* PROBLEM *
Beginning at the top of the entries below, retype each line exactly until the line containing "other.name = name" has been written out; include no pictures and no later lines.

Data items

***

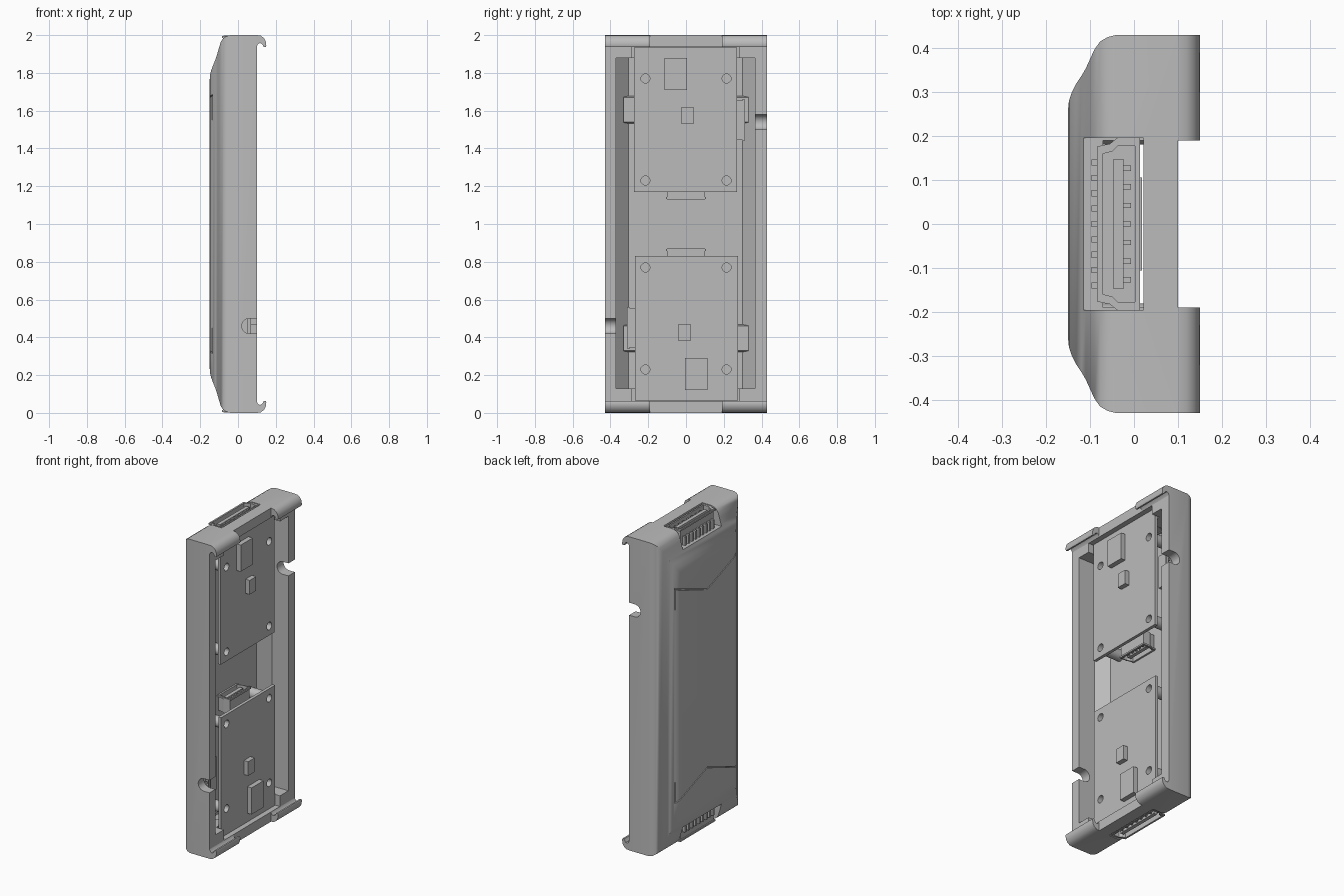
import bpy, bmesh, math
from mathutils import Matrix

if "Cube" in bpy.data.objects:
    bpy.data.objects.remove(bpy.data.objects["Cube"])

grey = bpy.data.materials.new("plain_grey")
grey.use_nodes = True
grey.diffuse_color = (0.5, 0.5, 0.5, 1)
grey.node_tree.nodes["Principled BSDF"].inputs["Base Color"].default_value = (0.5, 0.5, 0.5, 1)


def loft(name, rings):
    """Closed solid through rings with equal point counts."""
    bm = bmesh.new()
    rows = [[bm.verts.new(p) for p in ring] for ring in rings]
    n = len(rows[0])
    for a, b in zip(rows, rows[1:]):
        for i in range(n):
            j = (i + 1) % n
            bm.faces.new((a[i], a[j], b[j], b[i]))
    bm.faces.new(rows[0])
    bm.faces.new(rows[-1])
    bmesh.ops.recalc_face_normals(bm, faces=bm.faces)
    mesh = bpy.data.meshes.new(name)
    bm.to_mesh(mesh)
    bm.free()
    mesh.materials.append(grey)
    ob = bpy.data.objects.new(name, mesh)
    bpy.context.collection.objects.link(ob)
    return ob


def rect(x, y0, y1, z0, z1):
    return [(x, y0, z0), (x, y1, z0), (x, y1, z1), (x, y0, z1)]


def box(name, x0, x1, y0, y1, z0, z1):
    return loft(name, [rect(x, y0, y1, z0, z1) for x in (x0, x1)])


def prism(name, axis, pts, a, b):
    """Extrude a two-axis outline along y or z."""
    place = (lambda p, t: (p[0], t, p[1])) if axis == "y" else (lambda p, t: (p[0], p[1], t))
    return loft(name, [[place(p, t) for p in pts] for t in (a, b)])


def disc(x, y, z, r, n=20):
    return [(x, y + r * math.cos(i * math.tau / n), z + r * math.sin(i * math.tau / n)) for i in range(n)]


def cut(ob, cutters):
    bpy.context.view_layer.update()
    bpy.context.view_layer.objects.active = ob
    for c in cutters:
        c.hide_render = True
        mod = ob.modifiers.new("cut", "BOOLEAN")
        mod.operation, mod.solver, mod.object = "DIFFERENCE", "EXACT", c
        bpy.ops.object.modifier_apply(modifier=mod.name)
    for c in cutters:
        bpy.data.objects.remove(c)
    return ob


def twin(ob, name):
    """Half-turn copy about the middle of the case."""
    other = ob.copy()
    other.name = name
    other.matrix_world = Matrix.Translation((0, 0, 2)) @ Matrix.Rotation(math.pi, 4, "X") @ ob.matrix_world
    bpy.context.collection.objects.link(other)
    return other


def smooth(ob, angle=35):
    bpy.ops.object.select_all(action="DESELECT")
    ob.select_set(True)
    bpy.context.view_layer.objects.active = ob
    bpy.ops.object.shade_smooth_by_angle(angle=math.radians(angle))


# Case: stacked rectangles give the rounded edge and the raised back
profile = [(0.10, 0, 0), (-0.04, 0, 0), (-0.06, 0.005, 0.005), (-0.077, 0.015, 0.015),
           (-0.09, 0.033, 0.033), (-0.10, 0.055, 0.065), (-0.11, 0.077, 0.1), (-0.12, 0.094, 0.13),
           (-0.132, 0.112, 0.16), (-0.142, 0.132, 0.187), (-0.148, 0.15, 0.21), (-0.15, 0.17, 0.24)]
case = loft("case", [rect(x, -0.43 + dy, 0.43 - dy, dz, 2 - dz) for x, dy, dz in profile])

# Main cavity with sloped sides, and the shallow recess that holds the boards
cavity = loft("cavity_cutter", [rect(0.2, -0.37, 0.365, 0.13, 1.88),
                                rect(-0.015, -0.37, 0.365, 0.13, 1.88),
                                rect(-0.08, -0.305, 0.30, 0.13, 1.88)])
recess = box("recess_cutter", 0.045, 0.3, -0.285, 0.28, 0.062, 1.938)

# Port openings at both ends, and one round-bottomed cable slot per side wall
port = box("port_cutter", -0.3, 0.022, -0.195, 0.195, 1.885, 2.2)
gap = box("gap_cutter", -0.07, 0.0215, -0.19, 0.19, 1.8, 1.95)
arc = [(0.06 - 0.04 * math.sin(t * math.pi / 12), 1.54 + 0.04 * math.cos(t * math.pi / 12)) for t in range(13)]
slot = prism("slot_cutter", "y", [(0.3, 1.58)] + arc + [(0.3, 1.50)], 0.33, 0.6)
openings = [port, gap, slot]
cut(case, [cavity, recess] + openings + [twin(ob, ob.name + "_low") for ob in openings])

# Fine V-shaped seams across the back, with a short leg at each end
seam_path = ((-0.31, 1.68, -0.12), (-0.25, 1.658, -0.143), (0, 1.565, -0.145),
             (0.25, 1.658, -0.143), (0.31, 1.68, -0.12))
seam = loft("seam_cutter", [[(-0.2, y, z), (x, y, z), (x, y, z + 0.006), (-0.2, y, z + 0.006)]
                            for y, z, x in seam_path])
legs = [box("leg_cutter", -0.2, -0.12, y - 0.003, y + 0.003, 1.55, 1.684) for y in (-0.308, 0.308)]
lines = [seam] + legs
cut(case, lines + [twin(ob, ob.name + "_low") for ob in lines])
smooth(case)

# Hooked lips at the four corners
curl = [(0.1, 2.0), (0.12, 1.997), (0.137, 1.985), (0.147, 1.967), (0.15, 1.945),
        (0.146, 1.936), (0.136, 1.936), (0.131, 1.947), (0.124, 1.956), (0.114, 1.958),
        (0.106, 1.952), (0.1, 1.94)]
for side, y0, y1 in (("front", -0.43, -0.19), ("back", 0.19, 0.43)):
    lip = prism("lip_top_" + side, "y", curl, y0, y1)
    smooth(lip, 40)
    twin(lip, "lip_bottom_" + side)


# D-shaped socket opening toward +z, moved into place by a matrix
def socket(name, w, depth, matrix, pins, ribs=0):
    outline = [(-0.085, -0.9 * w), (-0.06, -0.93 * w), (-0.045, -w), (0.0, -w),
               (0.0, w), (-0.045, w), (-0.06, 0.93 * w), (-0.085, 0.9 * w)]
    inner = [(-0.04 + (x + 0.04) * 0.85, y * 0.96) for x, y in outline]
    rim = [(-0.04 + (x + 0.04) * 1.15, y * 1.06) for x, y in outline]
    body = prism(name + "_body", "z", outline, -depth, 0)
    lip = prism(name + "_rim", "z", rim, -0.012, -0.002)
    cut(body, [prism("hollow", "z", inner, -0.035, 0.1)])
    cut(lip, [prism("hollow", "z", inner, -0.1, 0.1)])
    parts = [body, lip, box(name + "_tongue", -0.055, -0.032, -0.8 * w, 0.8 * w, -0.04, -0.008)]
    for i in range(pins):
        y = (i - (pins - 1) / 2) * 1.6 * w / pins
        parts.append(box(name + "_contact", -0.033, -0.015, y - 0.006, y + 0.006, -0.04, -0.015))
    for i in range(ribs):
        y = (i - (ribs - 1) / 2) * 1.7 * w / ribs
        parts.append(box(name + "_rib", -0.105, -0.08, y - 0.007, y + 0.007, -depth, -depth * 0.5))
    for p in parts:
        p.matrix_world = matrix
        twin(p, p.name + "_low")


socket("end_socket", 0.185, 0.11, Matrix.Translation((0.008, 0, 1.997)), 7, 9)
socket("middle_socket", 0.1, 0.1,
       Matrix.Translation((0.012, 0, 1.13)) @ Matrix.Rotation(math.pi, 4, "X"), 5)
socket("side_socket", 0.105, 0.08,
       Matrix.Translation((0.012, 0.312, 1.55)) @ Matrix.Rotation(-math.pi / 2, 4, "X"), 5)

# Circuit board with four screw holes and hollow posts behind them
holes = [(y, z) for y in (-0.215, 0.215) for z in (1.23, 1.77)]
board = box("board", 0.05, 0.07, -0.275, 0.27, 1.17, 1.935)
cut(board, [loft("hole_cutter", [disc(x, y, z, 0.024) for x in (0, 0.2)]) for y, z in holes])
twin(board, "board_low")
for y, z in holes:
    post = loft("post", [disc(x, y, z, 0.034) for x in (-0.085, 0.05)])
    cut(post, [loft("bore_cutter", [disc(x, y, z, 0.024) for x in (0, 0.2)])])
    smooth(post)
    twin(post, "post_low")

# Chips on the board
for name, y0, y1, z0, z1 in (("large_chip", -0.115, 0.005, 1.71, 1.88), ("small_chip", -0.025, 0.04, 1.53, 1.62)):
    twin(box(name, 0.069, 0.1, y0, y1, z0, z1), name + "_low")

# Latch blocks on the sloped inner sides
for name, y0, y1 in (("latch_front", -0.33, -0.27), ("latch_back", 0.27, 0.33)):
    latch = loft(name, [rect(-0.09, y0, y1, 1.53, 1.68), rect(-0.04, y0, y1, 1.54, 1.67)])
    twin(latch, name + "_low")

***

* RESULT *
import bpy, bmesh, math
from mathutils import Matrix

if "Cube" in bpy.data.objects:
    bpy.data.objects.remove(bpy.data.objects["Cube"])

grey = bpy.data.materials.new("plain_grey")
grey.use_nodes = True
grey.diffuse_color = (0.5, 0.5, 0.5, 1)
grey.node_tree.nodes["Principled BSDF"].inputs["Base Color"].default_value = (0.5, 0.5, 0.5, 1)


def loft(name, rings):
    """Closed solid through rings with equal point counts."""
    bm = bmesh.new()
    rows = [[bm.verts.new(p) for p in ring] for ring in rings]
    n = len(rows[0])
    for a, b in zip(rows, rows[1:]):
        for i in range(n):
            j = (i + 1) % n
            bm.faces.new((a[i], a[j], b[j], b[i]))
    bm.faces.new(rows[0])
    bm.faces.new(rows[-1])
    bmesh.ops.recalc_face_normals(bm, faces=bm.faces)
    mesh = bpy.data.meshes.new(name)
    bm.to_mesh(mesh)
    bm.free()
    mesh.materials.append(grey)
    ob = bpy.data.objects.new(name, mesh)
    bpy.context.collection.objects.link(ob)
    return ob


def rect(x, y0, y1, z0, z1):
    return [(x, y0, z0), (x, y1, z0), (x, y1, z1), (x, y0, z1)]


def box(name, x0, x1, y0, y1, z0, z1):
    return loft(name, [rect(x, y0, y1, z0, z1) for x in (x0, x1)])


def prism(name, axis, pts, a, b):
    """Extrude a two-axis outline along y or z."""
    place = (lambda p, t: (p[0], t, p[1])) if axis == "y" else (lambda p, t: (p[0], p[1], t))
    return loft(name, [[place(p, t) for p in pts] for t in (a, b)])


def disc(x, y, z, r, n=20):
    return [(x, y + r * math.cos(i * math.tau / n), z + r * math.sin(i * math.tau / n)) for i in range(n)]


def cut(ob, cutters):
    bpy.context.view_layer.update()
    bpy.context.view_layer.objects.active = ob
    for c in cutters:
        c.hide_render = True
        mod = ob.modifiers.new("cut", "BOOLEAN")
        mod.operation, mod.solver, mod.object = "DIFFERENCE", "EXACT", c
        bpy.ops.object.modifier_apply(modifier=mod.name)
    for c in cutters:
        bpy.data.objects.remove(c)
    return ob


def twin(ob, name):
    """Half-turn copy about the middle of the case."""
    other = ob.copy()
    other.name = name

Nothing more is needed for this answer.